=== Dataset extract ===

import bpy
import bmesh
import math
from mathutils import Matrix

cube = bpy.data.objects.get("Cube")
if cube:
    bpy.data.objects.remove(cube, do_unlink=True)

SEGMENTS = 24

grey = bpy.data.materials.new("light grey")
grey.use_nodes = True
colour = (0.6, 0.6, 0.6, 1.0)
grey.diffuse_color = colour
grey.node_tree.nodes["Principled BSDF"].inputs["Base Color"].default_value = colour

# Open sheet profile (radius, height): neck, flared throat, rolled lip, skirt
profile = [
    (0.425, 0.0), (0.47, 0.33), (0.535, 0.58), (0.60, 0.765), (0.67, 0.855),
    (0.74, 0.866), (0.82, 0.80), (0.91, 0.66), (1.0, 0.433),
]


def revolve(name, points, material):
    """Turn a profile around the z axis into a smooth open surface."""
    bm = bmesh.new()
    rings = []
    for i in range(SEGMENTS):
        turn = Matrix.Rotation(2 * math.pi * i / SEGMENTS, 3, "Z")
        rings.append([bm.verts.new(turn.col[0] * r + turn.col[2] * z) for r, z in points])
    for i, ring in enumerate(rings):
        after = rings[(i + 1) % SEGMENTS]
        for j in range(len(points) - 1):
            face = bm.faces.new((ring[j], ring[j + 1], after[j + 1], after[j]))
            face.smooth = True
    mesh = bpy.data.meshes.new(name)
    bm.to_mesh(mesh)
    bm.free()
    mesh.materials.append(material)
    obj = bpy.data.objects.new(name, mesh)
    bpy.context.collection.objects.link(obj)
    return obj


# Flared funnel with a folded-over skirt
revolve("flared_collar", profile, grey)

===

Requirement:
Exactly the lines from the one containing "face.smooth = True" through the final line of the records must appear in your reply, and no others.

Answer to this exercise:
            face.smooth = True
    mesh = bpy.data.meshes.new(name)
    bm.to_mesh(mesh)
    bm.free()
    mesh.materials.append(material)
    obj = bpy.data.objects.new(name, mesh)
    bpy.context.collection.objects.link(obj)
    return obj


# Flared funnel with a folded-over skirt
revolve("flared_collar", profile, grey)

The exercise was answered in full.